MATERIAL FOR THIS EXERCISE Block Start
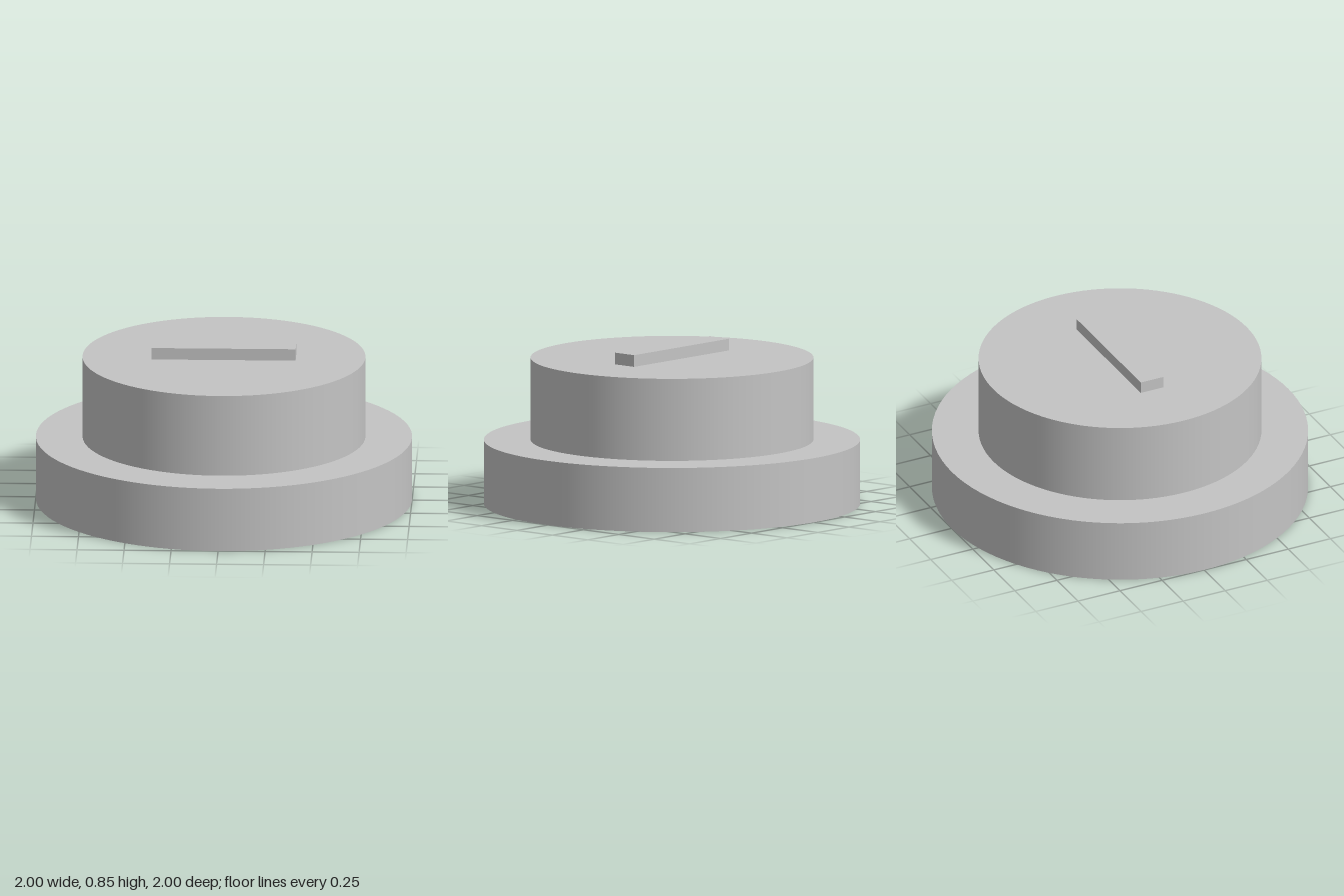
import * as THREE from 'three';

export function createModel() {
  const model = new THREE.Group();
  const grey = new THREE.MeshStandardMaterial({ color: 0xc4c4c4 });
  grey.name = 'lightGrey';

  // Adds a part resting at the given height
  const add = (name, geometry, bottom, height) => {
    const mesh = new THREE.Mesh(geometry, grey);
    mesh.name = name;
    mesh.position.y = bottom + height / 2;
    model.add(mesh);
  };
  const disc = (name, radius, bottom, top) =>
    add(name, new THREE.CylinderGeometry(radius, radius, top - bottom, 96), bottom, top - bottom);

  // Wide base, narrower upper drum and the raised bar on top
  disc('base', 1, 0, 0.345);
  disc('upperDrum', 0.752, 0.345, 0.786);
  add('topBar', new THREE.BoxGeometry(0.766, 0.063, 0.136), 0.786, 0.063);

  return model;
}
MATERIAL FOR THIS EXERCISE Block End
**GOAL OF THE EXERCISE**
Search the listing for the string "bottom". Copy each line where it turns up.

**ANSWER SECTION**
  const add = (name, geometry, bottom, height) => {
    mesh.position.y = bottom + height / 2;
  const disc = (name, radius, bottom, top) =>
    add(name, new THREE.CylinderGeometry(radius, radius, top - bottom, 96), bottom, top - bottom);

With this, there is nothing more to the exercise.